In June of 1995, I published an article in Internal Auditor describing how Farmers Audit developed its own vision statement. Here is a quote from that article: “In trying to determine how best to explain ourselves, we started with familiar buzzwords and catch phrases, ‘consultants’ and ‘value-added,’ for example.” Note the date. Almost 14 years ago, internal auditors were bandying about the word “value-add” — not to mention “consultant” — and we were all trying to figure out how to get that done. I don’t know how it is around your audit shop, but I see this phrase continues to have a starring role in many seminars, conferences, and chapter meetings — not to mention how prominent it is within our own department. Which begs the question:
When are we going to quit talking and just make it an inherent part of what we do?
Maybe I’m missing something here, but …
… If you are spending your time trying to figure out how you add value and trying to convince your customers you add value (in particular if you are using those exact words), then close up the shop and call the movers, the game is over, the band has left the field, Romeo and Juliet are dead, the roadies hit the stage, the fat lady has sung, the case is closed, --30--, the analogies have run out, it’s a Mark VII. (That last one is a Dick Van Dyke reference for anyone old enough to remember.) I am not coming out against marketing your audit department — that’s a continuous requirement. But I’m saying that, if you’re doing your job correctly, your customers will intrinsically understand your value. The minute you start hyping your value in a “look what we did” approach, your self-aggrandizing will destroy any credibility you may have established. Tom Peters (luckily for us, talking about human resources departments) once said something to the effect of “Beware of any department that spends its time telling you how important they are. If you don’t already understand what they provide, then they are providing nothing.”
Now, this doesn’t mean you stop reassessing your department (if you have to use the word “value-add” to facilitate the process, that’s fine), and it doesn’t mean that you don’t constantly exhibit to your customers your value. Just recognize that value-add is not what we all are trying to achieve; it is table stakes to the game.
Or am I missing something?

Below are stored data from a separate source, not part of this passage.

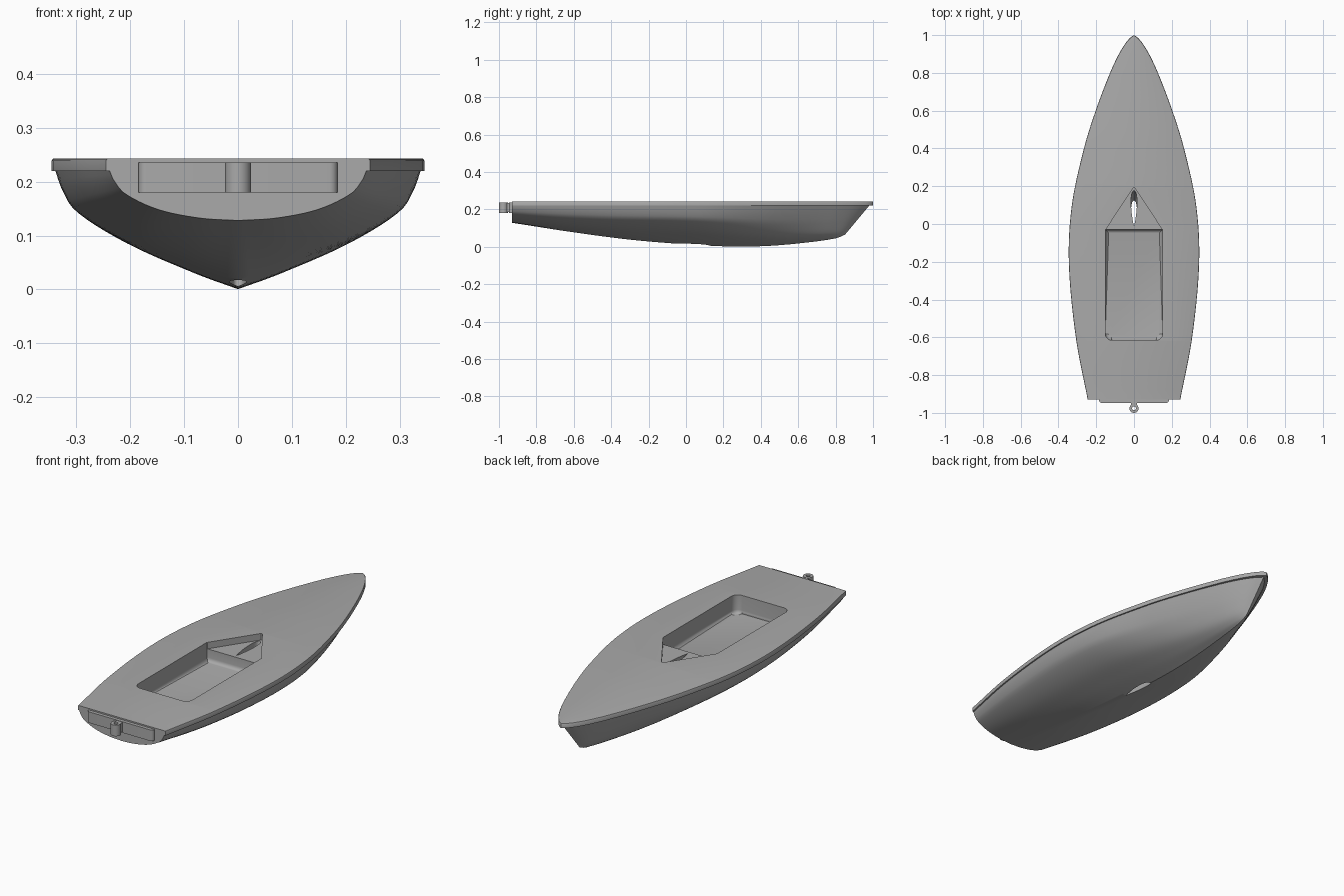
import bpy, bmesh, math

if "Cube" in bpy.data.objects:
    bpy.data.objects.remove(bpy.data.objects["Cube"])

grey = bpy.data.materials.new("hull grey")
grey.use_nodes = True
grey.diffuse_color = (0.4, 0.4, 0.4, 1)
grey.node_tree.nodes["Principled BSDF"].inputs["Base Color"].default_value = (0.4, 0.4, 0.4, 1)


def curve(pts, t):
    """Smooth interpolation through (t, value) points."""
    n = len(pts) - 1
    i = max(k for k in range(n) if k == 0 or pts[k][0] <= t)

    def slope(k):
        a, b = pts[max(k - 1, 0)], pts[min(k + 1, n)]
        return (b[1] - a[1]) / (b[0] - a[0])
    (t0, v0), (t1, v1) = pts[i], pts[i + 1]
    h = t1 - t0
    u = (t - t0) / h
    return (v0 * (1 + 2 * u) * (1 - u) ** 2 + v1 * u * u * (3 - 2 * u)
            + h * u * (1 - u) * ((1 - u) * slope(i) - u * slope(i + 1)))


def make_object(name, bm):
    bmesh.ops.recalc_face_normals(bm, faces=bm.faces)
    mesh = bpy.data.meshes.new(name)
    bm.to_mesh(mesh)
    bm.free()
    mesh.materials.append(grey)
    ob = bpy.data.objects.new(name, mesh)
    bpy.context.collection.objects.link(ob)
    return ob


def prism(outline, z0, z1, rake=0, fillet=0):
    """Vertical prism, optionally raked in y and filleted along its floor."""
    bm = bmesh.new()
    low, high = ([bm.verts.new((x, y + rake * (z - z1), z)) for x, y in outline]
                 for z in (z0, z1))
    floor = bm.faces.new(low)
    bm.faces.new(high)
    n = len(outline)
    for i in range(n):
        j = (i + 1) % n
        bm.faces.new((low[i], low[j], high[j], high[i]))
    if fillet:
        bmesh.ops.bevel(bm, geom=list(floor.edges), offset=fillet, segments=4,
                        profile=0.5, affect='EDGES')
    return bm


def rounded(corners, steps=6):
    """Outline from (x, y, radius, start angle) quarter-round corners."""
    pts = []
    for x, y, r, a in corners:
        for k in range(steps + 1 if r else 1):
            w = math.radians(a + 90 * k / steps)
            pts.append((x + r * math.cos(w), y + r * math.sin(w)))
    return pts


def smooth(ob, angle=35):
    bpy.ops.object.select_all(action='DESELECT')
    ob.select_set(True)
    bpy.context.view_layer.objects.active = ob
    bpy.ops.object.shade_smooth_by_angle(angle=math.radians(angle))


# Hull lines: deck half-beam, keel height, and section shapes
STERN, DECK, RIM = -0.93, 0.243, 0.22
beam = [(-0.93, 0.245), (-0.6, 0.308), (-0.2, 0.345), (0.1, 0.329), (0.4, 0.265),
        (0.6, 0.203), (0.8, 0.127), (0.9, 0.08), (0.96, 0.043), (0.988, 0.018), (1, 0)]
keel = [(-0.93, 0.128), (-0.6, 0.077), (-0.3, 0.038), (0, 0.013), (0.25, 0.001),
        (0.45, 0.005), (0.65, 0.023), (0.8, 0.045), (0.85, 0.064)]
aft = [(0, 0, 0), (.25, .3, .05), (.5, .62, .22), (.75, .88, .54), (.9, .97, .82), (1, 1, 1)]
mid = [(0, 0, 0), (.25, .32, .17), (.5, .64, .37), (.75, .89, .63), (.9, .965, .83), (1, 1, 1)]
bow = [(0, 0, 0), (.25, .23, .07), (.5, .48, .22), (.75, .73, .52), (.9, .9, .8), (1, 1, 1)]


def section(shape, t):
    return [curve([(p[0], p[c]) for p in shape], t) for c in (1, 2)]


# Hull and deck lofted as closed rings, from stern to stem
STATIONS, ROWS = 64, 22
bm = bmesh.new()
rings = []
for i in range(STATIONS + 1):
    s = 1 - (1 - i / STATIONS) ** 1.5
    y = STERN + (1 - STERN) * s
    half = max(curve(beam, y), 0)
    rake = s ** 5
    foot = curve(keel, min(y - 0.15 * rake, 0.85))
    side = []
    for j in range(ROWS + 1):
        t = j / ROWS
        m = section(mid, t)
        other = section(aft if y < 0 else bow, t)
        w = min(abs(y) / (0.93 if y < 0 else 0.8), 1)
        w = w * w * (3 - 2 * w)
        f, g = (m[k] * (1 - w) + other[k] * w for k in (0, 1))
        side.append((max(half - 0.007, half * 0.6) * f if half else 0,
                     y - rake * (0.02 + 0.13 * (1 - g)), foot + (RIM - foot) * g))
    # Overhanging deck rim with a softened top edge
    for inset, z in ((0, RIM), (0, DECK - 0.004), (0.0015, DECK - 0.001), (0.004, DECK)):
        side.append((max(half - inset, 0), y - inset * rake, z))
    ring = [bm.verts.new(p) for p in side]
    ring += [bm.verts.new((-x, b, z)) for x, b, z in reversed(side[1:])]
    rings.append(ring)
n = len(rings[0])
for a, b in zip(rings, rings[1:]):
    for k in range(n):
        q = (k + 1) % n
        bm.faces.new((a[k], a[q], b[q], b[k]))
bm.faces.new(rings[0])
bmesh.ops.remove_doubles(bm, verts=bm.verts, dist=0.00005)
hull = make_object("hull", bm)

# Cockpit, mast-side recess and raked daggerboard slot
cockpit = rounded([(0.152, -0.03, 0, 0), (-0.152, -0.03, 0, 0),
                   (-0.117, -0.58, 0.035, 180), (0.117, -0.58, 0.035, 270)])
recess = [(0.15, -0.06), (0.15, -0.03), (0.004, 0.19), (-0.004, 0.19),
          (-0.15, -0.03), (-0.15, -0.06)]
foil = []
for k in range(13):
    u = (k / 12) ** 2
    foil.append((0.054 * (math.sqrt(u) - u) * (1 + 0.6 * u), 0.2 - 0.19 * u))
slot = foil + [(-x, y) for x, y in reversed(foil[1:-1])]
cutters = [make_object("cockpit_cutter", prism(cockpit, 0.15, 0.3, 0, 0.018)),
           make_object("recess_cutter", prism(recess, 0.21, 0.3)),
           make_object("slot_cutter", prism(slot, -0.1, 0.3, 0.26))]
for c in cutters:
    c.hide_render = True
    mod = hull.modifiers.new(c.name, 'BOOLEAN')
    mod.operation, mod.solver, mod.object = 'DIFFERENCE', 'EXACT', c
graph = bpy.context.evaluated_depsgraph_get()
cut = bpy.data.meshes.new_from_object(hull.evaluated_get(graph))
hull.modifiers.clear()
hull.data = cut
for c in cutters:
    bpy.data.objects.remove(c)
smooth(hull)

# Rudder mounting plate on the transom
plate = rounded([(0.185, -0.92, 0, 0), (-0.185, -0.92, 0, 0),
                 (-0.17, -0.932, 0.015, 180), (0.17, -0.932, 0.015, 270)])
smooth(make_object("rudder_plate", prism(plate, 0.18, 0.236)))

# Rudder pivot: neck and open ring
neck = [(0.016, -0.94), (-0.016, -0.94), (-0.016, -0.963), (0.016, -0.963)]
make_object("rudder_neck", prism(neck, 0.185, 0.234))
bm = bmesh.new()
SEG = 32
loops = []
for r, z in ((0.024, 0.18), (0.024, 0.236), (0.01, 0.236), (0.01, 0.18)):
    loops.append([bm.verts.new((r * math.cos(math.tau * k / SEG),
                                -0.976 + r * math.sin(math.tau * k / SEG), z))
                  for k in range(SEG)])
for a, b in zip(loops, loops[1:] + loops[:1]):
    for k in range(SEG):
        q = (k + 1) % SEG
        bm.faces.new((a[k], a[q], b[q], b[k]))
smooth(make_object("rudder_ring", bm))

(Join us next time, or the time after, or some time soon for Maslow’s Hierarchy of Auditing, which includes value-add [maybe] but probably a lot lower on the list than you might expect.)